I still never thought I’d see a black president, and the success of our country regularly reduces me to tears. Why?
For whatever gains were made because of the Civil Rights Movement, racism and ignorance still run rampant and, with one exception, every black person I know has at least one glaring, scarring moment where they were denied something basic because of their skin color. I’m not talking about rude service in a restaurant but about being denied jobs, housing, and adequate health care. I am talking about young black people who followed the rules their parents and grandparents set out for them—go to college, get a degree, get a good job, dress appropriately, treat others with respect. It doesn’t work they way we thought it would. Yes, we have more opportunities than our parents and our grandparents, but in many ways we have less.

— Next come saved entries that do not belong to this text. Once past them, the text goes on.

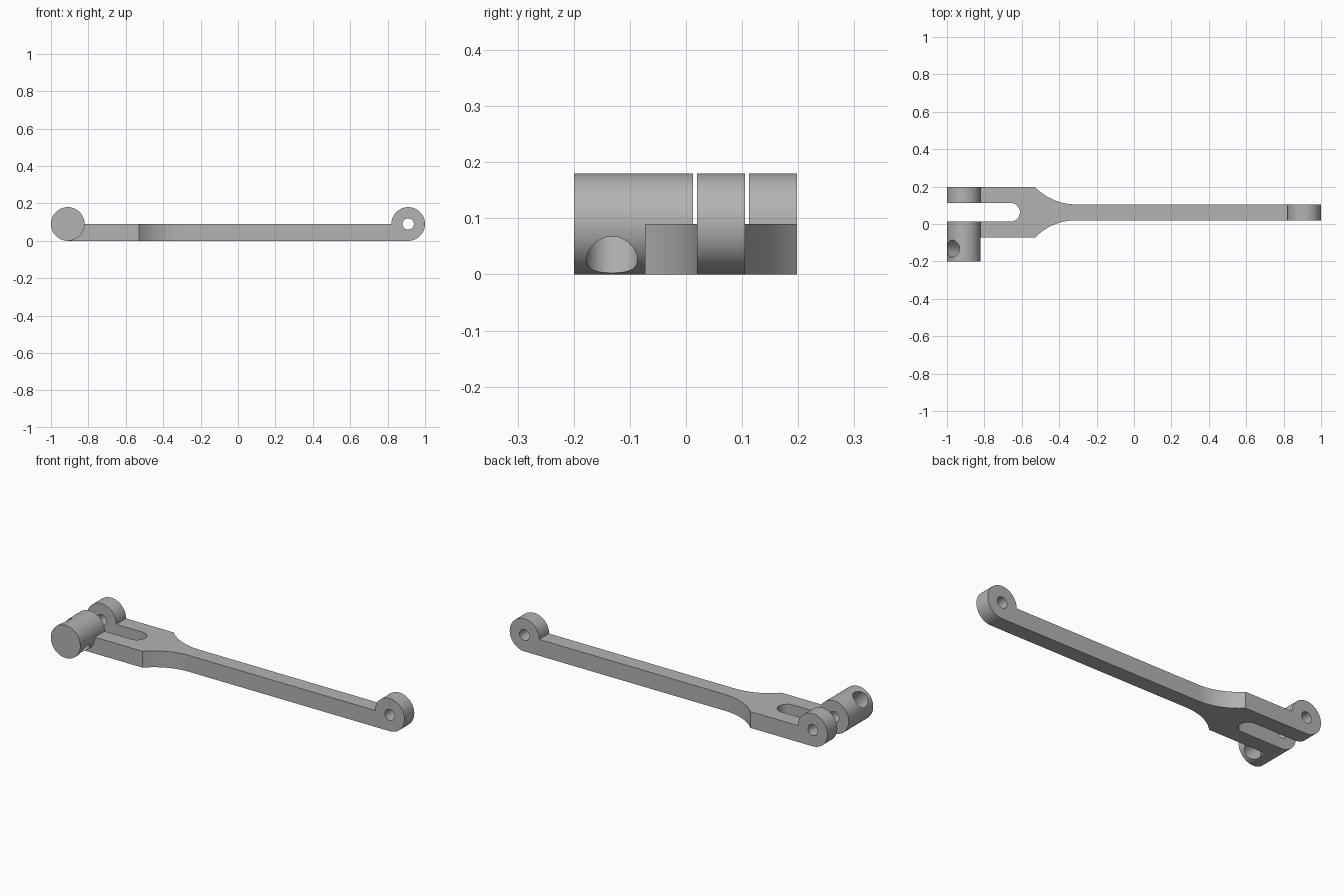
import bpy
import bmesh
from math import cos, sin, asin, pi, radians
from mathutils import Matrix, Vector

cube = bpy.data.objects.get("Cube")
if cube:
    bpy.data.objects.remove(cube, do_unlink=True)

MID_Y = 0.0625          # centre line of the bar
BAR, FORK, SLOT = 0.0425, 0.1355, 0.05   # half widths
EYE_R, EYE_X, THICK = 0.09, 0.91, 0.09

steel = bpy.data.materials.new("plain grey steel")
steel.use_nodes = True
grey = (0.45, 0.45, 0.45, 1)
steel.diffuse_color = grey
steel.node_tree.nodes["Principled BSDF"].inputs["Base Color"].default_value = grey


def new_object(name, bm):
    bmesh.ops.recalc_face_normals(bm, faces=bm.faces[:])
    mesh = bpy.data.meshes.new(name)
    bm.to_mesh(mesh)
    bm.free()
    mesh.materials.append(steel)
    obj = bpy.data.objects.new(name, mesh)
    bpy.context.collection.objects.link(obj)
    return obj


def rod(name, start, end, radius, sides=64):
    """Cylinder between two points."""
    start, end = Vector(start), Vector(end)
    axis = end - start
    turn = axis.to_track_quat('Z', 'Y').to_matrix().to_4x4()
    bm = bmesh.new()
    bmesh.ops.create_cone(bm, cap_ends=True, segments=sides, radius1=radius,
                          radius2=radius, depth=axis.length,
                          matrix=Matrix.Translation((start + end) / 2) @ turn)
    return new_object(name, bm)


def cross_rod(name, x, y0, y1, radius):
    return rod(name, (x, y0, EYE_R), (x, y1, EYE_R), radius)


def combine(target, parts, operation):
    """Apply booleans and discard the helper parts."""
    for part in parts:
        mod = target.modifiers.new(part.name, 'BOOLEAN')
        mod.operation, mod.object, mod.solver = operation, part, 'EXACT'
        part.hide_render = True
    graph = bpy.context.evaluated_depsgraph_get()
    mesh = bpy.data.meshes.new_from_object(target.evaluated_get(graph))
    target.modifiers.clear()
    target.data = mesh
    for part in parts:
        bpy.data.objects.remove(part, do_unlink=True)


# Plan outline: upper half from the eye end to the fork tips, then mirrored
flare_x, neck_x = -0.53, -0.31
run, rise = neck_x - flare_x, FORK - BAR
flare_r = (run * run + rise * rise) / (2 * rise)
sweep = asin(run / flare_r)
half = [(EYE_X, BAR)]
for i in range(17):
    a = sweep * i / 16
    half.append((neck_x - flare_r * sin(a), BAR + flare_r * (1 - cos(a))))
half += [(-EYE_X, FORK), (-EYE_X, SLOT)]
slot_x = -0.66
for i in range(13):
    a = pi / 2 * (1 - i / 12)
    half.append((slot_x + SLOT * cos(a), SLOT * sin(a)))
outline = half + [(x, -y) for x, y in reversed(half[:-1])]

# Forked bar
bm = bmesh.new()
base = bm.faces.new([bm.verts.new((x, MID_Y + y, 0)) for x, y in outline])
top = bmesh.ops.extrude_face_region(bm, geom=[base])
bmesh.ops.translate(bm, vec=(0, 0, THICK),
                    verts=[v for v in top["geom"] if isinstance(v, bmesh.types.BMVert)])
bar = new_object("forked_lever_bar", bm)

# Round bosses at both ends
combine(bar, [
    cross_rod("end_eye", EYE_X, MID_Y - BAR, MID_Y + BAR, EYE_R),
    cross_rod("back_fork_lug", -EYE_X, MID_Y + SLOT, MID_Y + FORK, EYE_R),
    cross_rod("front_barrel", -EYE_X, -0.2, MID_Y - SLOT, EYE_R),
], 'UNION')

# Pin bores, blind in the barrel, and the slanted cross hole
reach = 0.2 * cos(radians(45))
combine(bar, [
    cross_rod("end_bore", EYE_X, -0.1, 0.3, 0.03),
    cross_rod("fork_bore", -EYE_X, MID_Y - FORK, 0.3, 0.03),
    rod("slanted_hole", (-EYE_X - reach, -0.132, EYE_R + reach),
        (-EYE_X + reach, -0.132, EYE_R - reach), 0.046),
], 'DIFFERENCE')

bpy.ops.object.select_all(action='DESELECT')
bar.select_set(True)
bpy.context.view_layer.objects.active = bar
bpy.ops.object.shade_smooth_by_angle(angle=radians(30))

Faced with racism in its myriad forms, my generation has developed a series of responses (humor, anger, rap), all of which are inadequate at any real level. These responses, coping mechanisms if you will, did little more than thicken my skin to help me keep moving. Yes, I learned to brush things off, but swallow too many bitter pills, and they form a knot in the pit of your spirit, a bitter knot comprised of righteous anger, pain, rejection, confusion, and dashed hopes.
The election of THIS black president has cut that cord loose. And so I’ve been crying a lot. It’s a big knot (I was six-years old the first time I was called a nigger, though it’s a memory that belongs more to my mother than it does to me), so it’s loosening takes time. But oh my does it feel good.
It goes too far to say it has been replaced by hope, but the absence of a certain kind of deep despair will suffice for now.
This is not to suggest that I believe all this “post racial” claptrap. As Frank Rich put it so well earlier this week in “White Like Me” :
For all our huge progress, we are not “post-racial,” whatever that means. The world doesn’t change in a day, and the racial frictions that emerged in both the Democratic primary campaign and the general election didn’t end on Nov. 4. As Obama himself said in his great speech on race, liberals couldn’t “purchase racial reconciliation on the cheap” simply by voting for him. And conservatives? The so-called party of Lincoln has spent much of the past month in spirited debate about whether a white candidate for the party’s chairmanship did the right thing by sending out a “humorous” recording of “Barack the Magic Negro” as a holiday gift.
But the times they are a changing, so much so that when Reverend Lowery ended his poetic, rousing benediction, I could laugh heartily through my tears:
when black will not be asked to get back,
when brown can stick around,
when yellow will be mellow,
when the red man can get ahead, man,
And when white will embrace what is right.